→ **Task instructions**: Starting with the line containing "plank('deckBoard', V(x, 0.541, z), V(x2, 0.535" and going on through the line containing "0.535]].map(p => new THREE.Vector2(...p)));", return the lines of the data below exactly, and only those.
[[ Dataset entries, beginning ]]
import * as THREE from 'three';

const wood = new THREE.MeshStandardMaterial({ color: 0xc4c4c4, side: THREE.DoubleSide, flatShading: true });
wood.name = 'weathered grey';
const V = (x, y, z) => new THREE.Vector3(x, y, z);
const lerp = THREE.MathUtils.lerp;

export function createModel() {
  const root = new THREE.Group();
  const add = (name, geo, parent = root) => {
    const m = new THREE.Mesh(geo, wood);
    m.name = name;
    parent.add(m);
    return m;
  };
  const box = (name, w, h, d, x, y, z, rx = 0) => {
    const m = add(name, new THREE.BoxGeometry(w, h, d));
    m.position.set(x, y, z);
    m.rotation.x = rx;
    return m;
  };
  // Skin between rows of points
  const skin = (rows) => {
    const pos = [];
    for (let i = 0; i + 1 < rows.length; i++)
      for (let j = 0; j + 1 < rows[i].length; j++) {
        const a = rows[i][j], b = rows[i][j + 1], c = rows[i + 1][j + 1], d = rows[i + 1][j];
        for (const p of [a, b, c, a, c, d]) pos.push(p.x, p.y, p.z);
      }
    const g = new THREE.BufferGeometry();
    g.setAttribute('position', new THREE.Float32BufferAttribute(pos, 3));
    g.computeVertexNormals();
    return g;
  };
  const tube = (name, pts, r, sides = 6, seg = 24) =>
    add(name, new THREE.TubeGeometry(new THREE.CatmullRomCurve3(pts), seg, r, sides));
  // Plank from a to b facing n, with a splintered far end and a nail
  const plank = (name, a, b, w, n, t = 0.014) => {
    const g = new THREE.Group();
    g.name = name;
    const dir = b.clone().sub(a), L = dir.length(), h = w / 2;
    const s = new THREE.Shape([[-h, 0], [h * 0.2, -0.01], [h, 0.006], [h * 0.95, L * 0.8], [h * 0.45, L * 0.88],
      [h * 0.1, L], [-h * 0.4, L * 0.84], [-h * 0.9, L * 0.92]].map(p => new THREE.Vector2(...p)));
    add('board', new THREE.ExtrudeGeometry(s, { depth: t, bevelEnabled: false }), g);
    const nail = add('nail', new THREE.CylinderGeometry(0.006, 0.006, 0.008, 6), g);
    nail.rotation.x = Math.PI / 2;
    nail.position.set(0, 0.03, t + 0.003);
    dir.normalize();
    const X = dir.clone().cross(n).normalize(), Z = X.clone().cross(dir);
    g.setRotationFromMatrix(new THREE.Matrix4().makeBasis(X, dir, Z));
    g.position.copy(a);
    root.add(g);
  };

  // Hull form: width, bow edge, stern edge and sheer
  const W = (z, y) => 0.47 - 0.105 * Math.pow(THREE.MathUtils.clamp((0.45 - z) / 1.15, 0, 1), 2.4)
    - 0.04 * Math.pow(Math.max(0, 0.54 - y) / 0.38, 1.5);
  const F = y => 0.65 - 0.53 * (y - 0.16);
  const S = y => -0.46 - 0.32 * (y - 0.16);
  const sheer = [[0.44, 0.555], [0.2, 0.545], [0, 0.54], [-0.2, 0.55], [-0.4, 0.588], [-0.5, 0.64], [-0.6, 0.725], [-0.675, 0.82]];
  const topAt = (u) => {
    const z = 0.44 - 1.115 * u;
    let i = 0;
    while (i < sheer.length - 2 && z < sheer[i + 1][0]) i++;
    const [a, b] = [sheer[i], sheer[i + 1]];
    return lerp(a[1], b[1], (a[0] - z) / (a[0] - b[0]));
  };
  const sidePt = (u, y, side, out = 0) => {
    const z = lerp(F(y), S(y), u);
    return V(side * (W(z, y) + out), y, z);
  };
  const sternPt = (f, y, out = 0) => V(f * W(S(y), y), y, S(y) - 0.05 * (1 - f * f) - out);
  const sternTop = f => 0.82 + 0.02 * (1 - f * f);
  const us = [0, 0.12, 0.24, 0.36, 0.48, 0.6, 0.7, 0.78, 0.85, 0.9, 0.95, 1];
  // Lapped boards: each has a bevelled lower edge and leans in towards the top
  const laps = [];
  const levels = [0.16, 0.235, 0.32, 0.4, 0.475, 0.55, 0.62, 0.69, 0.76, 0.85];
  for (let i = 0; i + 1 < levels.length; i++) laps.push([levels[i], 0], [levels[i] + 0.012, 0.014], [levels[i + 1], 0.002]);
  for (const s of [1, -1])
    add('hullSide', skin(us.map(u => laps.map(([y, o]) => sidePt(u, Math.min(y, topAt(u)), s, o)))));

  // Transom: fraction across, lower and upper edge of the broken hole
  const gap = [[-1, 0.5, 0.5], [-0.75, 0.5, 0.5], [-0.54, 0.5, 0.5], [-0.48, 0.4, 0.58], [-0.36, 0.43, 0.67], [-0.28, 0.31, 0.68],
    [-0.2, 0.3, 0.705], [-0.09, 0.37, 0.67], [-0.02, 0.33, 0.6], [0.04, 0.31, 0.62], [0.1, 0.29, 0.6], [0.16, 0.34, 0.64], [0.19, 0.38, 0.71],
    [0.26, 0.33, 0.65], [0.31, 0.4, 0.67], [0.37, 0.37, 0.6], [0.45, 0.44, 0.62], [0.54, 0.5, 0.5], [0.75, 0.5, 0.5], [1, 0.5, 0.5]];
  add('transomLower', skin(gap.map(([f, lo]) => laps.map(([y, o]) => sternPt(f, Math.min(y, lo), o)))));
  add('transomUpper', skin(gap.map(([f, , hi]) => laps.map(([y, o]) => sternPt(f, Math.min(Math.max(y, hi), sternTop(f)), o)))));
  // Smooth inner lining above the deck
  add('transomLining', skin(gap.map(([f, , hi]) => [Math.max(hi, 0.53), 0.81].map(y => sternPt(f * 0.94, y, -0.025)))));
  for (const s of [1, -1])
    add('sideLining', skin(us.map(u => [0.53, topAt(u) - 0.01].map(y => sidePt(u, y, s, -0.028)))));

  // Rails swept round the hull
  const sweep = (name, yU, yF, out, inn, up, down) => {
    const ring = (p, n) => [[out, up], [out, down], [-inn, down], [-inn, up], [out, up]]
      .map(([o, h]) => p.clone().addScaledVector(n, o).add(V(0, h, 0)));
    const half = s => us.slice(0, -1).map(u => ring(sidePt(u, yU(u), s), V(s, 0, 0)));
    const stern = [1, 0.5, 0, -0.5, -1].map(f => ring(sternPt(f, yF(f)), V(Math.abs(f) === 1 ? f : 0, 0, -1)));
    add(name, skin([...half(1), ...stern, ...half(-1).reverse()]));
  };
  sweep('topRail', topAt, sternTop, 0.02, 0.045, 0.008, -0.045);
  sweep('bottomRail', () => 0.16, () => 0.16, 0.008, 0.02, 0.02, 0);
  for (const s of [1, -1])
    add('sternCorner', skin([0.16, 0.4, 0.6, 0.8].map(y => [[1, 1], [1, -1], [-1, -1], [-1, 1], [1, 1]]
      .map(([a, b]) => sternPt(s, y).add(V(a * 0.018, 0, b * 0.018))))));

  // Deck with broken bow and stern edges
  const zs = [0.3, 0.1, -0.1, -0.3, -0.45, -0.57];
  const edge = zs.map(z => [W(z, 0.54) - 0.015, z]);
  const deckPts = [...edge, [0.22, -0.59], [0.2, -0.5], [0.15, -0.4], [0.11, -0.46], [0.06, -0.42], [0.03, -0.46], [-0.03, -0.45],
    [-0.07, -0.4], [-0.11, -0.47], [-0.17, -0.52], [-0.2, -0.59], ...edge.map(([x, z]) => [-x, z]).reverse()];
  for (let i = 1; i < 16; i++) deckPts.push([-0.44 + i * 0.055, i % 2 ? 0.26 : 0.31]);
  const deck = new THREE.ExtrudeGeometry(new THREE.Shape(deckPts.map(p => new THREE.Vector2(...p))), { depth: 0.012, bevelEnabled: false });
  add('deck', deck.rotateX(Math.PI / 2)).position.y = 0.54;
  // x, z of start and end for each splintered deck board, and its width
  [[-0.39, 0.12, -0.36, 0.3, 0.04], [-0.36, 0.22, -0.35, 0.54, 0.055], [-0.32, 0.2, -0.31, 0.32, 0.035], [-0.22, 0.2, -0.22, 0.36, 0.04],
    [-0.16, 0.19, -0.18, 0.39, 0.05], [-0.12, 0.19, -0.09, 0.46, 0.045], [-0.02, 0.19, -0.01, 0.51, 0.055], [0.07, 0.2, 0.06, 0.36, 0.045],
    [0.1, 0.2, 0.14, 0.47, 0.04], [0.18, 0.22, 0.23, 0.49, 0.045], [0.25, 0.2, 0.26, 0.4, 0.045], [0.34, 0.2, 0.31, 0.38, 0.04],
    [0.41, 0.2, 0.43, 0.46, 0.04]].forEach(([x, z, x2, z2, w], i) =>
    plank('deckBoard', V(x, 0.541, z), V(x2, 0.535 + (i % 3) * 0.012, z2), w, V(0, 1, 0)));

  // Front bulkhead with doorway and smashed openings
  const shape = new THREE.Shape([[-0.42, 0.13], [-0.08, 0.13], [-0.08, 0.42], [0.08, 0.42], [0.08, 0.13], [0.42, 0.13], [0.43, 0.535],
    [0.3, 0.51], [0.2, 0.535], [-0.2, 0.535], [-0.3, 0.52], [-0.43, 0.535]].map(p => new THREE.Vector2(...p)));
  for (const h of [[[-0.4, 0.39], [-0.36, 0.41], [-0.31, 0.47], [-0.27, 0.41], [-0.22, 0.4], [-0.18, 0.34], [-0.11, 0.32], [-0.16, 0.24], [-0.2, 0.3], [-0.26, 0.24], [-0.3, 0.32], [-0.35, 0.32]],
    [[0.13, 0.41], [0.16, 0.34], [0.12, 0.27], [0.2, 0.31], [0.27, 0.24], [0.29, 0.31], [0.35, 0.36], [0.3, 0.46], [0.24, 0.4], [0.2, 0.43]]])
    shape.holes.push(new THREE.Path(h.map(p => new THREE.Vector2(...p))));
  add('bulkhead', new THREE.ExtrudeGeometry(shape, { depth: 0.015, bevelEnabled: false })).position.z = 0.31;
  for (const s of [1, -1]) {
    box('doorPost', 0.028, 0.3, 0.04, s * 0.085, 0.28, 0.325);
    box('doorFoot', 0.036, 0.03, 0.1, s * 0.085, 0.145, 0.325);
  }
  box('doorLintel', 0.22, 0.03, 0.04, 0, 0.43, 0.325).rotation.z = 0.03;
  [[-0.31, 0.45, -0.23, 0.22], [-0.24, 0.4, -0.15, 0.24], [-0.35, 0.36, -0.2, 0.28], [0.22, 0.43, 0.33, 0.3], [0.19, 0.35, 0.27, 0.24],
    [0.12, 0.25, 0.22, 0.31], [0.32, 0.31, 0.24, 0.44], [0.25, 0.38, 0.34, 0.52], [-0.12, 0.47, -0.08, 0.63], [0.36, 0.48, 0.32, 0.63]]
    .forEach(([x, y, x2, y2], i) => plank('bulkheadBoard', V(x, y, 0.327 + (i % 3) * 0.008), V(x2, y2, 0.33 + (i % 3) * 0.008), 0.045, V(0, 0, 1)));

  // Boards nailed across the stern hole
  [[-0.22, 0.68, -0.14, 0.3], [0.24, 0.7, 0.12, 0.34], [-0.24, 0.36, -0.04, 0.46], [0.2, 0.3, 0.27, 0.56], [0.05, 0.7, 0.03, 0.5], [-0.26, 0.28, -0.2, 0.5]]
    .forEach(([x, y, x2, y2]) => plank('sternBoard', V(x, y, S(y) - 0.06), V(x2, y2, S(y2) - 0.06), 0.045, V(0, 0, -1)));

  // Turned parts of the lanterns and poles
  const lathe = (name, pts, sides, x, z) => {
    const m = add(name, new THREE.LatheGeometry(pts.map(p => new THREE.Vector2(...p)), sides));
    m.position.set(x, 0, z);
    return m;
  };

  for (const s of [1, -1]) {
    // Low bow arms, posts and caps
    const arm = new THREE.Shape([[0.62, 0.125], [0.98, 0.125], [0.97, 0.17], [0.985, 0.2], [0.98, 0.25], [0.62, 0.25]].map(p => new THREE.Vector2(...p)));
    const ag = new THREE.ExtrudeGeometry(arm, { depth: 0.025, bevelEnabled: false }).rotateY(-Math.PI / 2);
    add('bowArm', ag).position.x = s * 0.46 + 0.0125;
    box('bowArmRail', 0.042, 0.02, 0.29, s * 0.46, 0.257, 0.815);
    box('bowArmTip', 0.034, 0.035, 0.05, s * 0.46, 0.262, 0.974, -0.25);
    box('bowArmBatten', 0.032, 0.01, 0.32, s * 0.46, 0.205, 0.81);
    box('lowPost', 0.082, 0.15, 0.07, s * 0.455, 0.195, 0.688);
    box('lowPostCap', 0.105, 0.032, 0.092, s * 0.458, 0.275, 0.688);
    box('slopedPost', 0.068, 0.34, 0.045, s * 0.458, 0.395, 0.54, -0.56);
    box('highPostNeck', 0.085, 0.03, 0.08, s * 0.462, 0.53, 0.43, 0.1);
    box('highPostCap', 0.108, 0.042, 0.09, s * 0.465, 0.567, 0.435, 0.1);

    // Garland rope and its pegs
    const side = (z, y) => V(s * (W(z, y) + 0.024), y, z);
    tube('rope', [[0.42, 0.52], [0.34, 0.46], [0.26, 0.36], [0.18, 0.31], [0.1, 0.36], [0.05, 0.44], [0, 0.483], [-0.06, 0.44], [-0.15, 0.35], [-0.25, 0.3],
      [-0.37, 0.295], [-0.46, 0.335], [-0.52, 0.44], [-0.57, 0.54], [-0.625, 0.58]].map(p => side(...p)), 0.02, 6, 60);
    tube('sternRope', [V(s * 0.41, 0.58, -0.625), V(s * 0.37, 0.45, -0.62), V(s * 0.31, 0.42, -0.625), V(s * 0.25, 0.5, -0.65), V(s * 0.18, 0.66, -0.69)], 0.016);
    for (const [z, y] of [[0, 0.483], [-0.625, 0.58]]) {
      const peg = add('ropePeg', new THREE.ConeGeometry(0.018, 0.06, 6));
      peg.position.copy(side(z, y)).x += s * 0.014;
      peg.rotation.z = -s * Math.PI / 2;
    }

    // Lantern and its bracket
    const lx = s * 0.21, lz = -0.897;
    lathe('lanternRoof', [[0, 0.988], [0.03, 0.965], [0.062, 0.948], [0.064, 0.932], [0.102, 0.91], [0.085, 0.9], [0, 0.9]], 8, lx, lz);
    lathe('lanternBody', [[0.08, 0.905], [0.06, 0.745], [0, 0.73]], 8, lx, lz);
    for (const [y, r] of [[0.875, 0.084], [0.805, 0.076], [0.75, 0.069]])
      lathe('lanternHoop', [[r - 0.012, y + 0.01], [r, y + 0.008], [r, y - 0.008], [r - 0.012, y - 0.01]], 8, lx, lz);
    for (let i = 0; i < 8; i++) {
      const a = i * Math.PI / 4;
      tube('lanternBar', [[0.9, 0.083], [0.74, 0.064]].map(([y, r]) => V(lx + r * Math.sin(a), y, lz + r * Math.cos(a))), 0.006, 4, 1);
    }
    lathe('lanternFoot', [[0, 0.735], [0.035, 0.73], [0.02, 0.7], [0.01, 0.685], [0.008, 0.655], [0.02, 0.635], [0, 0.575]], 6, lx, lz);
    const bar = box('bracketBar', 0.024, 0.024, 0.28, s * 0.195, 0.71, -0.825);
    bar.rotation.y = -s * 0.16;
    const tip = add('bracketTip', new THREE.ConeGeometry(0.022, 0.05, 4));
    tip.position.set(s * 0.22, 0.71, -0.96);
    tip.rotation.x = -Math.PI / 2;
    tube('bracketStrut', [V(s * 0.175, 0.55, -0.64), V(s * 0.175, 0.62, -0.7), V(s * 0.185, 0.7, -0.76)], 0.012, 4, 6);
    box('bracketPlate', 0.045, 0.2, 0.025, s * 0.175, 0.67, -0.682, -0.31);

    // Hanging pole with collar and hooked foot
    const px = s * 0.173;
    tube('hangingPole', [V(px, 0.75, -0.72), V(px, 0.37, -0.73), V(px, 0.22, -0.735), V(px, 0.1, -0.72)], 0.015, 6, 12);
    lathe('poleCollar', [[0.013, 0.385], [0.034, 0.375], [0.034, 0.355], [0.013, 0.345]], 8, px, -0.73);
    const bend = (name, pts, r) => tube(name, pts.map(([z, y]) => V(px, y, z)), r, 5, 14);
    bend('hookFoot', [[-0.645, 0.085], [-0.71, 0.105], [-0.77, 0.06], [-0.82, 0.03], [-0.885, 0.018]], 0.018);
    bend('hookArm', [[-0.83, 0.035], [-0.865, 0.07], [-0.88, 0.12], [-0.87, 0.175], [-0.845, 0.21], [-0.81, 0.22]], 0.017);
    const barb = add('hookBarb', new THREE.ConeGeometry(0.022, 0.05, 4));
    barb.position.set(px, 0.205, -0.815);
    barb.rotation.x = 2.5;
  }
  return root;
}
[[ Dataset entries, end ]]
→ **Solution below**:
    plank('deckBoard', V(x, 0.541, z), V(x2, 0.535 + (i % 3) * 0.012, z2), w, V(0, 1, 0)));

  // Front bulkhead with doorway and smashed openings
  const shape = new THREE.Shape([[-0.42, 0.13], [-0.08, 0.13], [-0.08, 0.42], [0.08, 0.42], [0.08, 0.13], [0.42, 0.13], [0.43, 0.535],
    [0.3, 0.51], [0.2, 0.535], [-0.2, 0.535], [-0.3, 0.52], [-0.43, 0.535]].map(p => new THREE.Vector2(...p)));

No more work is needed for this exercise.